SLS of polymers is rather wasteful because unfused powder that has undergone an hours-long heated build process changes chemically in ways that prohibit its direct re-use in a subsequent build. Some amount can be reused when mixed with virgin powder, but there is almost always an amount which is thrown away.
The problem is worse for high sintering temperature materials, such as PEEK and other high-performance thermoplastics. It happens that these materials are also quite expensive to begin with, so any powder savings translates to significant cost savings. Our system allows for the deposition of expensive build powders only where needed, because a cheap, non-fusing support powder (such as ceramic) can be co-deposited in each layer.
By using ceramic powders as reusable support how much money would I save?
With conservative assumptions for build density and powder refresh rate based on data provided to us by a major service bureau, we estimate that the value of material wasted in a full build of PEEK powder printed in an EOS P800 system is about 32,000 USD. After only 38 full builds, the cost of powder waste would exceed the cost of the EOS P800 machine itself!
For PA12 and similar conservative assumptions, for a full build in an EOS P760 system the powder waste cost amounts to nearly 3,000 USD.
With an Aerosint recoater depositing both non-fusing ceramic support powder and polymer build powder, we believe the powder waste rate could be reduced to less than 1% of the overall amount of powder input in the process. For PEEK this represents less than 500 USD/build, or a savings of over 31,500 USD savings per build. In the case of PA12 the waste would be reduced to 74 USD/build, corresponding to a savings of 2,926 USD/build. Considering the hundreds of builds a major service bureau would do per year per machine, the cumulative savings can easily amount to millions of dollars per year.
A more detailed analysis is here.
What materials are you working on?
For the multi-material case, we have active projects to combine flexible and rigid polymers like TPU and PA12, multi-colored polymers, and steel and copper. For the powder savings case we are focused almost exclusively on PEEK, and we’re developing a powder deposition system that will withstand the extreme operating conditions needed for PEEK SLS.

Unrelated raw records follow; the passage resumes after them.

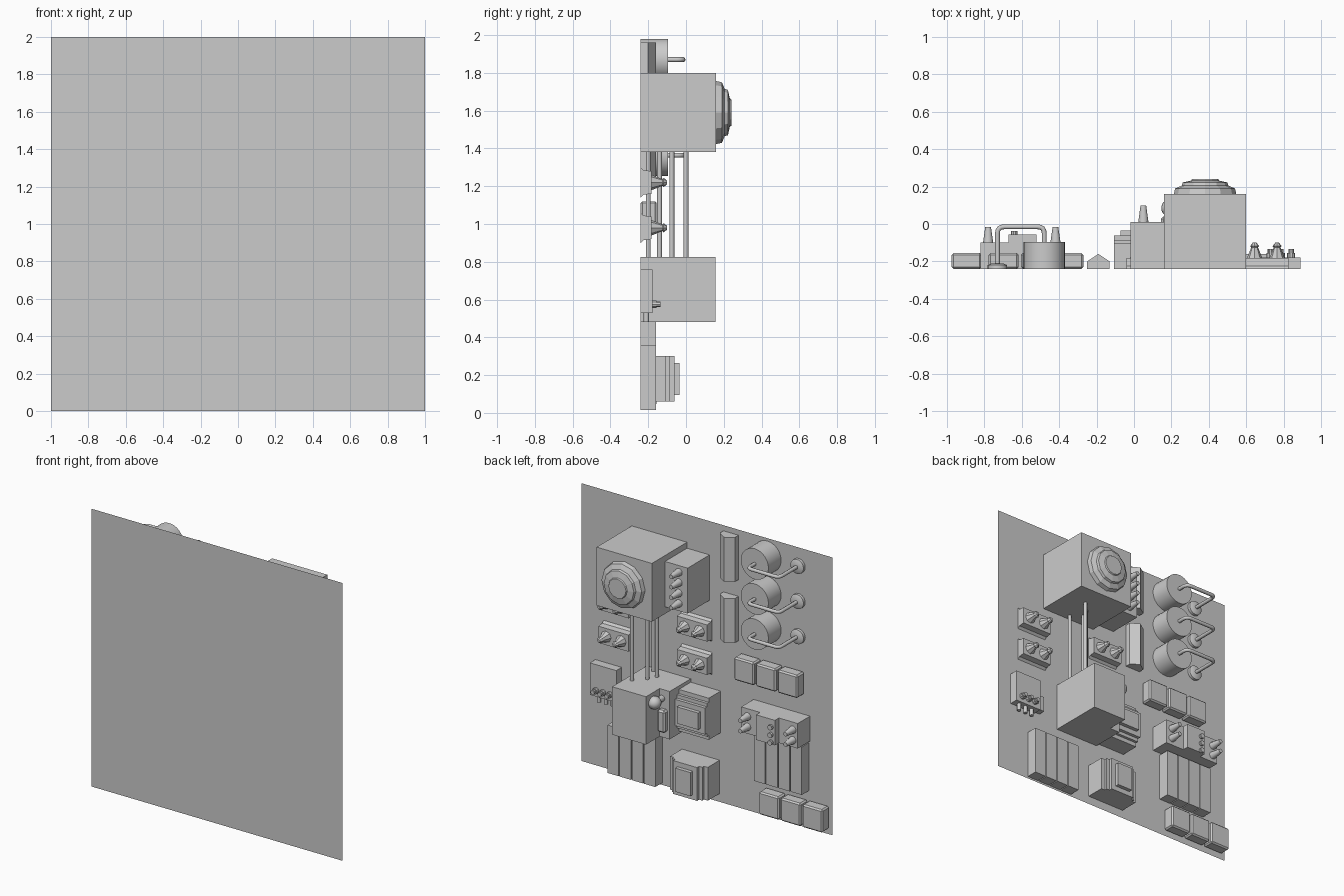
import bpy, bmesh, math
from mathutils import Matrix, Vector

old = bpy.data.objects.get("Cube")
if old:
    bpy.data.objects.remove(old, do_unlink=True)

GREY = (0.6, 0.6, 0.6, 1)
grey = bpy.data.materials.new("plain_grey")
grey.use_nodes = True
grey.diffuse_color = GREY
grey.node_tree.nodes["Principled BSDF"].inputs["Base Color"].default_value = GREY

BACK = -0.24  # depth of the board; parts grow from it toward +y


def finish(name, bm, smooth=False):
    bmesh.ops.recalc_face_normals(bm, faces=bm.faces)
    mesh = bpy.data.meshes.new(name)
    bm.to_mesh(mesh)
    bm.free()
    mesh.materials.append(grey)
    ob = bpy.data.objects.new(name, mesh)
    bpy.context.collection.objects.link(ob)
    if smooth:
        bpy.ops.object.select_all(action='DESELECT')
        ob.select_set(True)
        bpy.context.view_layer.objects.active = ob
        bpy.ops.object.shade_smooth_by_angle(angle=math.radians(35))
    return ob


def box(name, x0, x1, z0, z1, front, back=BACK, bevel=0):
    bm = bmesh.new()
    size = Matrix.Diagonal((x1 - x0, front - back, z1 - z0, 1))
    mid = Matrix.Translation(((x0 + x1) / 2, (front + back) / 2, (z0 + z1) / 2))
    bmesh.ops.create_cube(bm, size=1, matrix=mid @ size)
    ob = finish(name, bm)
    if bevel:
        mod = ob.modifiers.new("edge", 'BEVEL')
        mod.width = bevel
        mod.segments = 1
    return ob


def turned(name, x, z, rings, sides=20, smooth=True):
    """Stack of (radius, y) rings around an axis along y."""
    bm = bmesh.new()
    loops = []
    for r, y in rings:
        loops.append([bm.verts.new((x + r * math.cos(a), y, z + r * math.sin(a)))
                      for a in (math.tau * i / sides for i in range(sides))])
    for a, b in zip(loops, loops[1:]):
        for i in range(sides):
            j = (i + 1) % sides
            bm.faces.new((a[i], a[j], b[j], b[i]))
    bm.faces.new(loops[0])
    bm.faces.new(loops[-1])
    return finish(name, bm, smooth)


def prism(name, outline, axis, lo, hi):
    """Outline of (side, y) points extruded along x or z."""
    def place(s, y, t):
        return (t, y, s) if axis == 'x' else (s, y, t)
    bm = bmesh.new()
    face = bm.faces.new([bm.verts.new(place(s, y, lo)) for s, y in outline])
    made = bmesh.ops.extrude_face_region(bm, geom=[face])["geom"]
    step = Vector(place(0, 0, hi - lo))
    bmesh.ops.translate(bm, vec=step, verts=[v for v in made if isinstance(v, bmesh.types.BMVert)])
    return finish(name, bm)


def rod(name, x, y, z0, z1, r):
    bm = bmesh.new()
    bmesh.ops.create_cone(bm, cap_ends=True, segments=12, radius1=r, radius2=r, depth=z1 - z0,
                          matrix=Matrix.Translation((x, y, (z0 + z1) / 2)))
    return finish(name, bm, True)


def pipe(name, points, r, bend=0.035):
    """Tube through points with rounded corners."""
    pts = [Vector(p) for p in points]
    path = [pts[0]]
    for a, b, c in zip(pts, pts[1:], pts[2:]):
        s, e = b + (a - b).normalized() * bend, b + (c - b).normalized() * bend
        path += [s.lerp(b, t).lerp(b.lerp(e, t), t) for t in (0, 0.25, 0.5, 0.75, 1)]
    path.append(pts[-1])
    curve = bpy.data.curves.new(name, 'CURVE')
    curve.dimensions = '3D'
    curve.bevel_depth = r
    curve.bevel_resolution = 2
    line = curve.splines.new('POLY')
    line.points.add(len(path) - 1)
    for p, co in zip(line.points, path):
        p.co = (*co, 1)
    curve.materials.append(grey)
    ob = bpy.data.objects.new(name, curve)
    bpy.context.collection.objects.link(ob)


# Board: a single thin sheet
bm = bmesh.new()
bm.faces.new([bm.verts.new((x, BACK, z)) for x, z in ((-1, 0), (1, 0), (1, 2), (-1, 2))])
finish("board", bm)

# Upper housing with faceted dome, and its side housing with four plugs
box("upper_housing", 0.16, 0.6, 1.38, 1.8, 0.16)
turned("dome", 0.38, 1.59, [(0.168, 0.155), (0.16, 0.19), (0.125, 0.205), (0.12, 0.222),
                            (0.075, 0.232), (0.07, 0.24)], 12, False)
box("side_housing", -0.02, 0.16, 1.43, 1.757, 0.01)
for i in range(4):
    turned("side_plug", 0.05, 1.71 - 0.075 * i, [(0.028, 0.005), (0.015, 0.1)], 12)

# Drums, each piped to a round foot
for i in range(3):
    z = 1.87 - 0.253 * i
    turned("drum", -0.48, z, [(0.11, BACK), (0.11, -0.095)], 32)
    turned("pipe_foot", -0.73, z, [(0.052, BACK), (0.052, -0.22), (0.03, -0.21)])
    pipe("drum_pipe", [(-0.73, -0.22, z), (-0.73, -0.015, z), (-0.48, -0.015, z), (-0.48, -0.1, z)], 0.013)

# Ridged upright bars
for z in (1.2, 1.64):
    prism("ridged_bar", [(-0.25, BACK), (-0.25, -0.2), (-0.19, -0.16), (-0.13, -0.2), (-0.13, BACK)],
          'z', z, z + 0.32)

# Rows of three blocks
for left, z in ((-0.777, 0.955), (-0.975, 0.04)):
    for i in range(3):
        x = left + 0.173 * i
        box("row_block", x, x + 0.16, z, z + 0.165, -0.155, bevel=0.01)

# Banks of four upright cells
for left, z in ((0.357, 0.015), (-0.81, 0.27)):
    for i in range(4):
        x = left + 0.097 * i
        box("cell", x, x + 0.09, z, z + 0.345, -0.16)

# Header over the second bank, with raised centre, plugs and studs
box("header", -0.82, -0.37, 0.63, 0.81, -0.1)
box("header_centre", -0.67, -0.52, 0.63, 0.81, -0.055)
for z in (0.755, 0.68):
    for x in (-0.78, -0.42):
        turned("header_plug", x, z, [(0.028, -0.105), (0.015, -0.015)], 12)
for i in range(3):
    turned("header_stud", -0.64, 0.755 - 0.055 * i, [(0.018, -0.06), (0.018, -0.037)], 10)

# Lower housing, its side wing, knob and tab
box("lower_housing", 0.21, 0.48, 0.48, 0.825, 0.155)
box("lower_wing", 0.13, 0.215, 0.48, 0.825, 0)
turned("knob_stem", 0.19, 0.76, [(0.022, -0.01), (0.022, 0.07)], 12)
turned("knob", 0.19, 0.76, [(0.045 * math.sin(a), 0.085 - 0.045 * math.cos(a))
                            for a in (0.1 + 0.42 * i for i in range(8))], 16)
box("wing_tab", 0.145, 0.205, 0.53, 0.69, 0.04, -0.01, bevel=0.012)

# Rods joining the two housings
for x, y in ((0.43, 0), (0.36, -0.075), (0.33, -0.14), (0.4, -0.2)):
    rod("joining_rod", x, y, 0.8, 1.4, 0.013)


def stepped(cx, cz, turn):
    """Layered block whose layers narrow along one axis toward the front."""
    for half_a, half_b, front in ((0.15, 0.12, -0.105), (0.12, 0.12, -0.085),
                                  (0.095, 0.12, -0.062), (0.06, 0.085, -0.035)):
        hx, hz = (half_b, half_a) if turn else (half_a, half_b)
        box("stepped_block_layer", cx - hx, cx + hx, cz - hz, cz + hz, front)


stepped(0.05, 0.18, False)
stepped(0.012, 0.65, True)

# Twin-socket trays with flared lips
for x in (0.08, 0.705):
    for z in (1.22, 0.98):
        outline = [(-0.08, BACK), (-0.065, -0.225), (-0.06, -0.182), (0.06, -0.182),
                   (0.065, -0.225), (0.08, BACK)]
        prism("socket_tray", [(z + s, y) for s, y in outline], 'x', x - 0.12, x + 0.12)
        for dx in (-0.06, 0.06):
            turned("socket_cone", x + dx, z, [(0.042, -0.185), (0.018, -0.125), (0.024, -0.118),
                                              (0.01, -0.1)], 8, False)

# Small control box with flap, nubs and prongs
box("control_box", 0.68, 0.89, 0.53, 0.76, -0.178)
box("control_flap", 0.635, 0.685, 0.54, 0.65, -0.19)
for x in (0.84, 0.785, 0.73):
    turned("control_nub", x, 0.575, [(0.022, -0.18), (0.022, -0.155), (0.015, -0.155), (0.015, -0.135)], 10)
    rod("control_prong", x, -0.21, 0.48, 0.54, 0.014)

I don’t see how you could use this to combine 3D printing circuits and polymers in one step. Won’t you melt or deform the polymer?
For circuits, indeed an approach cleverer than simply melting copper and polymer side by side is needed since bulk copper has a much higher melting temperature than any thermoplastic. We know of some interesting work being done to develop sinterable polymer composite materials that can be made selectively conductive in a post-processing step. As long as the matrix polymer of the conductive precursor material has a similar melting temperature as the surrounding bulk material, it should be possible to print conductive paths and insulating material at once using our system.
What kind of metals can you combine with each other?
Our first efforts are focused on steel and copper. With the same prototype system other metal-metal combinations should eventually be possible to validate.
How mature is your technology?
Our technology is maturing quickly but many aspects still need to be validated. In particular we need to combine our powder deposition expertise with the materials processing expertise of others to push our technology closer to the market.
What kind of partners are you looking for, and why should they work with you?
Our technology should enable multi-material AM, but we have limited in-house experience and resources to explore the space of material combinations that might be possible. We’re interested in working with research institutions and especially R&D departments of companies that have identified a need for multi-material additive manufacturing for improving their products and market position.
We’ll have a booth next week at Formnext in Frankfurt among the other startup challenge winners, and we welcome anyone to stop by to discuss applications and collaboration possibilities.